California now faces the same problem. For 60 years we have based our economy on the production and consumption of sprawl. This worked well enough until the late 1970s, when those who had prospered the most from this model decided to stop reinvesting profits in the state and in society, and took their ball and went home. The next 30 years were dominated by even more sprawl, financed by massive amounts of debt and by eating the state’s seed corn by slashing the government programs that built prosperity in the first place.
This was always bound to end in disaster, and as we are well aware, that disaster – in the form of economic depression and government bankruptcy – is now here. But the massive sprawlconomy binge had another set of costs whose bill is now coming due – water.
California had an unusually wet 20th century, and we exploited that to the fullest. To have a society built on sprawl and consumption, we needed to siphon as much water as possible to give not just to the new housing developments, but to the sprawling farms. Sprawl is a farming phenomenon as well – wasting land and water resources on resource-intensive crops grown to enrich shareholders, instead of sensibly using land and water to grow crops for subsistence and food security. California was in a water bubble, just as the state was experiencing a financial bubble. We have been living well beyond our means.
Ultimately the water bubble was going to burst. And just as in the 1930s Great Plains, it is bursting at the same moment as the economic bubble. For the least year or so you could drive down the backroads of the Salinas Valley, Salad Bowl Of The World, and see shuttered warehouses and laid off packing workers.
Now that water is less available the agricultural recession is shifting into higher gear. The highest unemployment rates in California are in our agricultural counties – 22.6% in Imperial, 14.3% in Tulare, 13.7% here in Monterey County. (Note: those stats are for nonfarm jobs, and yet the correlation between ag and the rest of the county economy is obviously very strong.)
The water crisis is now about to come to the rest of California.

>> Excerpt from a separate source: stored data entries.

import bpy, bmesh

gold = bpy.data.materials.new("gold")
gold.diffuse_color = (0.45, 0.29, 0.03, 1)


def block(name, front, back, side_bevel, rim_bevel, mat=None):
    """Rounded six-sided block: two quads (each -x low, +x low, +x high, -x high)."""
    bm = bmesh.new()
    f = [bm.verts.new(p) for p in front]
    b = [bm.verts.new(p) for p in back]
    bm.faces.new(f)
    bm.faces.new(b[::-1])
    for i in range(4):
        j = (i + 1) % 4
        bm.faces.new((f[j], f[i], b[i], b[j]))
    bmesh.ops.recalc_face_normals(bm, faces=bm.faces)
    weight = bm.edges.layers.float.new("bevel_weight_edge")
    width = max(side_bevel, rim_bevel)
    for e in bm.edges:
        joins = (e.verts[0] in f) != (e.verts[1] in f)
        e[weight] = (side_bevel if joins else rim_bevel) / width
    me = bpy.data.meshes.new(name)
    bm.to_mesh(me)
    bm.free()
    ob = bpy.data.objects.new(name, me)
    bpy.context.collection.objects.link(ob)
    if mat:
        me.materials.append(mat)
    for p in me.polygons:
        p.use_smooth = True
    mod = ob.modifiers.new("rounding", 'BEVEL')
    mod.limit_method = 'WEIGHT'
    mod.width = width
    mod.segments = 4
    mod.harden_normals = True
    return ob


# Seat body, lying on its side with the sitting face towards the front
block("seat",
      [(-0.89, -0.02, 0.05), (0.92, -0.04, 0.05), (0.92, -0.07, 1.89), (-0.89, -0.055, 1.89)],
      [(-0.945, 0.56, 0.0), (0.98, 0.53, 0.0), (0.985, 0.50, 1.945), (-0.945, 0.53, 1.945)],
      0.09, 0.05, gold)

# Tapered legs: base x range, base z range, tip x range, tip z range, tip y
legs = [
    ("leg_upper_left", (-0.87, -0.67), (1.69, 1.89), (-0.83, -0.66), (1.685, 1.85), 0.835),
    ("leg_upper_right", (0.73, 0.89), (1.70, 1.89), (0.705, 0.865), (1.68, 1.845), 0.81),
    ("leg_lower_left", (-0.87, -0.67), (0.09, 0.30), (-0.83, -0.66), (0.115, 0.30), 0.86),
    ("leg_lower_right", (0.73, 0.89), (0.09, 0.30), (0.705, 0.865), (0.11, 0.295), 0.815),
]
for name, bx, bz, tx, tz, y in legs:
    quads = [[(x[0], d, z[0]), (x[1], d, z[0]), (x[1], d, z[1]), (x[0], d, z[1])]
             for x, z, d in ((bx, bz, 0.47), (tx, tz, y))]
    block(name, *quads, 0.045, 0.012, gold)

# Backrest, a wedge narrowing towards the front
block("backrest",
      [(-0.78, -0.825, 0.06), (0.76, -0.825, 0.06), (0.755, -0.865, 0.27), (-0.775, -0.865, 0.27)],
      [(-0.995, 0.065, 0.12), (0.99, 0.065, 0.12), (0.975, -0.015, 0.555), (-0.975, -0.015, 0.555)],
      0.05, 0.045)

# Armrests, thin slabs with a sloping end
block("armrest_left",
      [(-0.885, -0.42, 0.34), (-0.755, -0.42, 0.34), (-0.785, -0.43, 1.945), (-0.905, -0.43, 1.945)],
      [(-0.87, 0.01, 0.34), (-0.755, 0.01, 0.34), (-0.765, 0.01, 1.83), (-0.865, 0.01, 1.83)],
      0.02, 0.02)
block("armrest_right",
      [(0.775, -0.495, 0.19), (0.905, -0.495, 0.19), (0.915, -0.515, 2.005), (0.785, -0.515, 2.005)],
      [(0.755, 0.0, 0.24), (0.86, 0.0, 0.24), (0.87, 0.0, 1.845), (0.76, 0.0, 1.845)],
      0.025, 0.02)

Sitting here in Monterey, in summer-like weather in January, I am inclined to believe the claims that this is the worst drought ever in the state’s recorded history:
California teeters on the edge of the worst drought in the state’s history, officials said Thursday after reporting that the Sierra Nevada snowpack – the backbone of the state’s water supply – is only 61 percent of normal.
January usually douses California with about 20 percent of the state’s annual precipitation, but instead it delivered a string of dry, sunny days this year, almost certainly pushing the state into a third year of drought.
The drought exacerbates the problems caused by our overuse of water resources. To prevent a total environmental collapse in the Delta massive reductions of water flows will be required. And for those of us who live in counties that don’t get our water from the Delta – places like Sonoma, Marin, and Monterey – the situation is going to be worse. Water managers in those counties are planning to 50% cutbacks in urban water use, which is an amount that will dramatically change how we live. We could let every lawn die and stop hosing down every driveway and still not get anywhere close to 50% reductions.
The Monterey Peninsula has been under Stage 1 water rationing for ten years now. You rarely see water wasted here, and new development has been at a standstill (how many towns have vacant lots and abandoned homes within a mile of the beach as we do?). But a 50% cut will force dramatic changes in how we live, as it will around the state.
Those changes ARE coming. There is no way around the fact that the way California was organized in the 20th century – politically, economically, and especially in terms of our land use and water use – is over. Done. Gone.
The question for us now is will we try to actively transition California to a more sustainable future? Or will we do nothing and let the chips fall where they may? The first option at least allows us a chance of rebuilding widely shared prosperity by funding local food, sustainable farming, and urban density. The latter would produce widespread immiseration while allowing a small aristocratic elite to enjoy a semblance of the 20th century lifestyle.
The choice is up to us.